Requirement:
When you copy the data, keep every word exactly as it is and leave the pictures out.

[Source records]
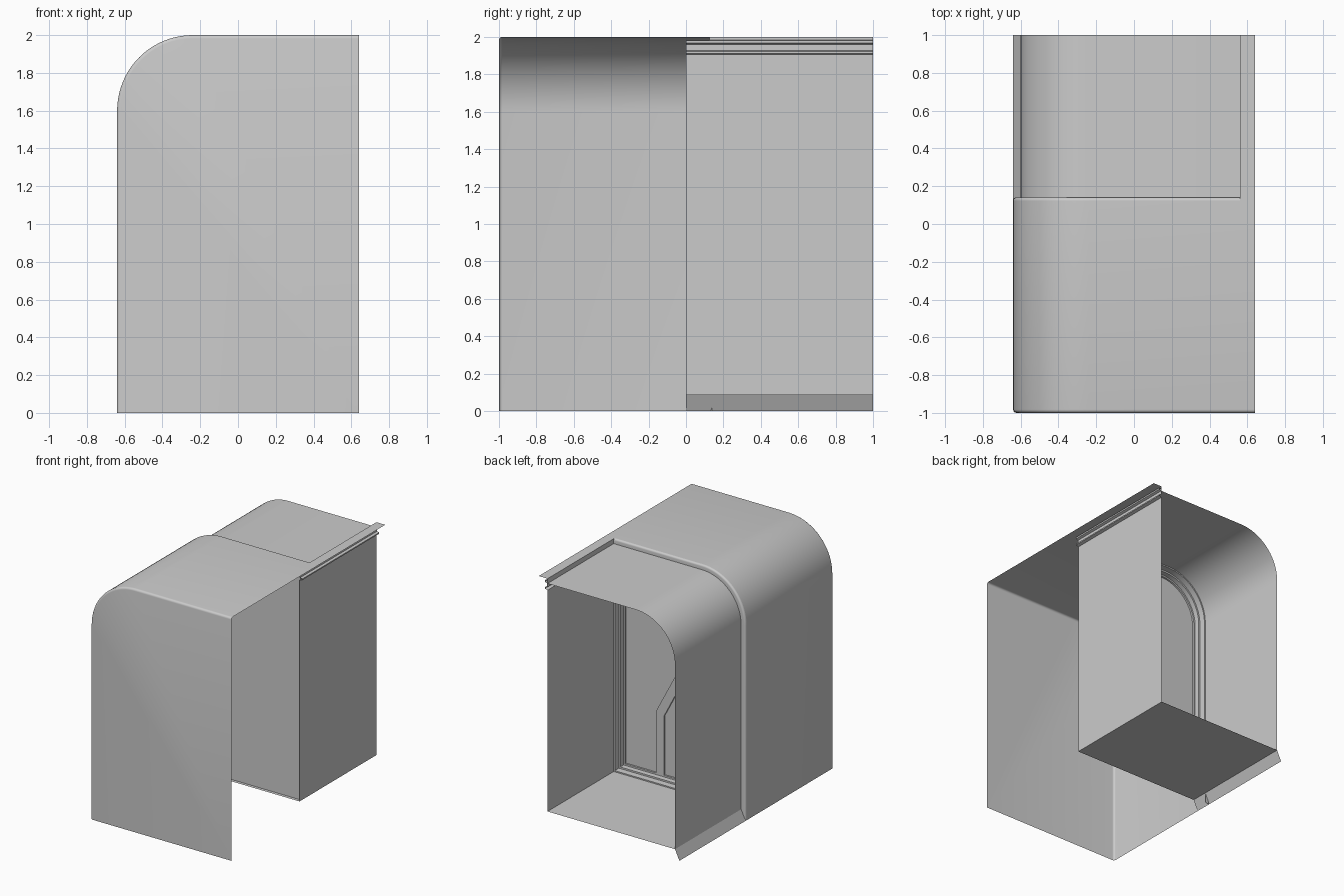
import bpy, bmesh, math

cube = bpy.data.objects.get("Cube")
if cube:
    bpy.data.objects.remove(cube, do_unlink=True)

grey = bpy.data.materials.new("light_grey")
grey.use_nodes = True
COLOUR = (0.6, 0.6, 0.6, 1)
grey.diffuse_color = COLOUR
grey.node_tree.nodes["Principled BSDF"].inputs["Base Color"].default_value = COLOUR

RADIUS, STEPS = 0.40, 20
WALL, FLOOR = 0.56, 0.085      # side wall x, floor height
INNER = 0.04                   # how far the rear shell sits inside the front one


def arch(inset, right, bottom):
    """Section from the top right, round the left shoulder, to the bottom left."""
    r = RADIUS - inset
    pts = [(right, 2 - inset)]
    for i in range(STEPS + 1):
        a = math.pi / 2 * (1 + i / STEPS)
        pts.append((-0.24 + r * math.cos(a), 1.6 + r * math.sin(a)))
    return pts + [(-0.64 + inset, bottom)]


def loft(name, rings, closed=False, cap_first=False, cap_last=False):
    """Skin a list of (y, section) rings."""
    bm = bmesh.new()
    rows = []
    for y, pts in rings:
        if closed or cap_first or cap_last:
            pts = pts + [(pts[0][0], pts[-1][1])]
        rows.append([bm.verts.new((x, y, z)) for x, z in pts])
    n = len(rows[0])
    last = n if closed else (n - 2 if cap_first or cap_last else n - 1)
    for a, b in zip(rows, rows[1:]):
        for i in range(last):
            j = (i + 1) % n
            bm.faces.new((a[i], a[j], b[j], b[i]))
    if cap_first:
        bm.faces.new(rows[0])
    if cap_last:
        bm.faces.new(rows[-1])
    return finish(name, bm)


def finish(name, bm):
    bmesh.ops.recalc_face_normals(bm, faces=bm.faces)
    mesh = bpy.data.meshes.new(name)
    bm.to_mesh(mesh)
    bm.free()
    mesh.materials.append(grey)
    obj = bpy.data.objects.new(name, mesh)
    bpy.context.collection.objects.link(obj)
    bpy.ops.object.select_all(action='DESELECT')
    obj.select_set(True)
    bpy.context.view_layer.objects.active = obj
    bpy.ops.object.shade_smooth_by_angle(angle=math.radians(35))
    return obj


def strip(name, profile, y0, y1):
    """Sheet with an x, z profile drawn out along y."""
    return loft(name, [(y0, profile), (y1, profile)])


# Front shell: end plate, softened front edge, roof and left wall
bend = 0.018
rings = []
for k in range(5):
    a = math.pi / 2 * k / 4
    rings.append((-1 + bend * (1 - math.sin(a)), bend * (1 - math.cos(a))))
rings = [(y, i) for y, i in rings][::-1]
rings = [(-1 + bend * (1 - math.cos(math.pi / 8 * k)),
          bend * (1 - math.sin(math.pi / 8 * k))) for k in range(5)]
loft("front_shell", [(y, arch(i, 0.64, 0)) for y, i in rings]
     + [(0.125, arch(0, 0.64, 0))], cap_first=True)

# Rounded lip stepping down to the rear shell
lip = [(0.125 + 0.015 * math.sin(math.pi / 8 * k),
        0.015 * (1 - math.cos(math.pi / 8 * k))) for k in range(5)]
loft("shell_lip", [(y, arch(i, WALL, 0)) for y, i in lip]
     + [(0.14, arch(INNER, WALL, 0))])

# Rear shell, floor, skirt and side wall
loft("rear_shell", [(y, arch(INNER, WALL, FLOOR)) for y in (0.03, 1)])
strip("floor", [(WALL, FLOOR), (-0.60, FLOOR)], 0, 1)
strip("floor_skirt", [(-0.60, FLOOR), (-0.64, 0)], 0, 1)
strip("side_wall", [(WALL, FLOOR), (WALL, 1.905)], 0, 1)

# Gutter moulding along the top of the side wall, and roof flange above it
strip("gutter", [(WALL, 1.905), (0.585, 1.912), (0.585, 1.922), (0.565, 1.927),
                 (0.565, 1.96), (0.585, 1.967), (0.585, 1.98), (WALL, 1.985)], 0, 1)
strip("roof_flange", [(WALL, 2), (0.64, 2)], 0.125, 1)
strip("flange_web", [(WALL, 1.96), (WALL, 2)], 0.125, 1)


# Partition: stepped door frame with a flat panel on each side
def inner_ring(y, d):
    return (y, arch(INNER + d, WALL - d, FLOOR + d))


loft("door_frame", [inner_ring(y, d) for y, d in
     [(0.14, 0), (0.14, 0.01), (0.09, 0.012), (0.09, 0.025),
      (0.05, 0.027), (0.05, 0.04), (0.035, 0.04)]], closed=True, cap_last=True)
loft("partition_front", [inner_ring(0.02, 0.004), inner_ring(0.03, 0.004)],
     closed=True, cap_first=True)

# Raised rib on the rear of the door, symmetric about the door's centre
CENTRE = -0.02
outer = [(0.26, 0.125), (0.26, 0.63), (0.065, 1.0)]
inner = [(0.187, 0.125), (0.187, 0.61), (0.02, 0.93)]


def mirrored(half):
    return [(CENTRE + s, z) for s, z in half] + \
           [(CENTRE - s, z) for s, z in reversed(half)]


bm = bmesh.new()
out_pts, in_pts = mirrored(outer), mirrored(inner)
for i in range(len(out_pts) - 1):
    quad = [out_pts[i], out_pts[i + 1], in_pts[i + 1], in_pts[i]]
    bm.faces.new([bm.verts.new((x, 0.035, z)) for x, z in quad])
bmesh.ops.remove_doubles(bm, verts=bm.verts, dist=1e-5)
top = bmesh.ops.extrude_face_region(bm, geom=bm.faces[:])
moved = [v for v in top["geom"] if isinstance(v, bmesh.types.BMVert)]
bmesh.ops.translate(bm, verts=moved, vec=(0, 0.015, 0))
finish("door_rib", bm)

Reply to the exercise:
import bpy, bmesh, math

cube = bpy.data.objects.get("Cube")
if cube:
    bpy.data.objects.remove(cube, do_unlink=True)

grey = bpy.data.materials.new("light_grey")
grey.use_nodes = True
COLOUR = (0.6, 0.6, 0.6, 1)
grey.diffuse_color = COLOUR
grey.node_tree.nodes["Principled BSDF"].inputs["Base Color"].default_value = COLOUR

RADIUS, STEPS = 0.40, 20
WALL, FLOOR = 0.56, 0.085      # side wall x, floor height
INNER = 0.04                   # how far the rear shell sits inside the front one


def arch(inset, right, bottom):
    """Section from the top right, round the left shoulder, to the bottom left."""
    r = RADIUS - inset
    pts = [(right, 2 - inset)]
    for i in range(STEPS + 1):
        a = math.pi / 2 * (1 + i / STEPS)
        pts.append((-0.24 + r * math.cos(a), 1.6 + r * math.sin(a)))
    return pts + [(-0.64 + inset, bottom)]


def loft(name, rings, closed=False, cap_first=False, cap_last=False):
    """Skin a list of (y, section) rings."""
    bm = bmesh.new()
    rows = []
    for y, pts in rings:
        if closed or cap_first or cap_last:
            pts = pts + [(pts[0][0], pts[-1][1])]
        rows.append([bm.verts.new((x, y, z)) for x, z in pts])
    n = len(rows[0])
    last = n if closed else (n - 2 if cap_first or cap_last else n - 1)
    for a, b in zip(rows, rows[1:]):
        for i in range(last):
            j = (i + 1) % n
            bm.faces.new((a[i], a[j], b[j], b[i]))
    if cap_first:
        bm.faces.new(rows[0])
    if cap_last:
        bm.faces.new(rows[-1])
    return finish(name, bm)


def finish(name, bm):
    bmesh.ops.recalc_face_normals(bm, faces=bm.faces)
    mesh = bpy.data.meshes.new(name)
    bm.to_mesh(mesh)
    bm.free()
    mesh.materials.append(grey)
    obj = bpy.data.objects.new(name, mesh)
    bpy.context.collection.objects.link(obj)
    bpy.ops.object.select_all(action='DESELECT')
    obj.select_set(True)
    bpy.context.view_layer.objects.active = obj
    bpy.ops.object.shade_smooth_by_angle(angle=math.radians(35))
    return obj


def strip(name, profile, y0, y1):
    """Sheet with an x, z profile drawn out along y."""
    return loft(name, [(y0, profile), (y1, profile)])


# Front shell: end plate, softened front edge, roof and left wall
bend = 0.018
rings = []
for k in range(5):
    a = math.pi / 2 * k / 4
    rings.append((-1 + bend * (1 - math.sin(a)), bend * (1 - math.cos(a))))
rings = [(y, i) for y, i in rings][::-1]
rings = [(-1 + bend * (1 - math.cos(math.pi / 8 * k)),
          bend * (1 - math.sin(math.pi / 8 * k))) for k in range(5)]
loft("front_shell", [(y, arch(i, 0.64, 0)) for y, i in rings]
     + [(0.125, arch(0, 0.64, 0))], cap_first=True)

# Rounded lip stepping down to the rear shell
lip = [(0.125 + 0.015 * math.sin(math.pi / 8 * k),
        0.015 * (1 - math.cos(math.pi / 8 * k))) for k in range(5)]
loft("shell_lip", [(y, arch(i, WALL, 0)) for y, i in lip]
     + [(0.14, arch(INNER, WALL, 0))])

# Rear shell, floor, skirt and side wall
loft("rear_shell", [(y, arch(INNER, WALL, FLOOR)) for y in (0.03, 1)])
strip("floor", [(WALL, FLOOR), (-0.60, FLOOR)], 0, 1)
strip("floor_skirt", [(-0.60, FLOOR), (-0.64, 0)], 0, 1)
strip("side_wall", [(WALL, FLOOR), (WALL, 1.905)], 0, 1)

# Gutter moulding along the top of the side wall, and roof flange above it
strip("gutter", [(WALL, 1.905), (0.585, 1.912), (0.585, 1.922), (0.565, 1.927),
                 (0.565, 1.96), (0.585, 1.967), (0.585, 1.98), (WALL, 1.985)], 0, 1)
strip("roof_flange", [(WALL, 2), (0.64, 2)], 0.125, 1)
strip("flange_web", [(WALL, 1.96), (WALL, 2)], 0.125, 1)


# Partition: stepped door frame with a flat panel on each side
def inner_ring(y, d):
    return (y, arch(INNER + d, WALL - d, FLOOR + d))


loft("door_frame", [inner_ring(y, d) for y, d in
     [(0.14, 0), (0.14, 0.01), (0.09, 0.012), (0.09, 0.025),
      (0.05, 0.027), (0.05, 0.04), (0.035, 0.04)]], closed=True, cap_last=True)
loft("partition_front", [inner_ring(0.02, 0.004), inner_ring(0.03, 0.004)],
     closed=True, cap_first=True)

# Raised rib on the rear of the door, symmetric about the door's centre
CENTRE = -0.02
outer = [(0.26, 0.125), (0.26, 0.63), (0.065, 1.0)]
inner = [(0.187, 0.125), (0.187, 0.61), (0.02, 0.93)]


def mirrored(half):
    return [(CENTRE + s, z) for s, z in half] + \
           [(CENTRE - s, z) for s, z in reversed(half)]


bm = bmesh.new()
out_pts, in_pts = mirrored(outer), mirrored(inner)
for i in range(len(out_pts) - 1):
    quad = [out_pts[i], out_pts[i + 1], in_pts[i + 1], in_pts[i]]
    bm.faces.new([bm.verts.new((x, 0.035, z)) for x, z in quad])
bmesh.ops.remove_doubles(bm, verts=bm.verts, dist=1e-5)
top = bmesh.ops.extrude_face_region(bm, geom=bm.faces[:])
moved = [v for v in top["geom"] if isinstance(v, bmesh.types.BMVert)]
bmesh.ops.translate(bm, verts=moved, vec=(0, 0.015, 0))
finish("door_rib", bm)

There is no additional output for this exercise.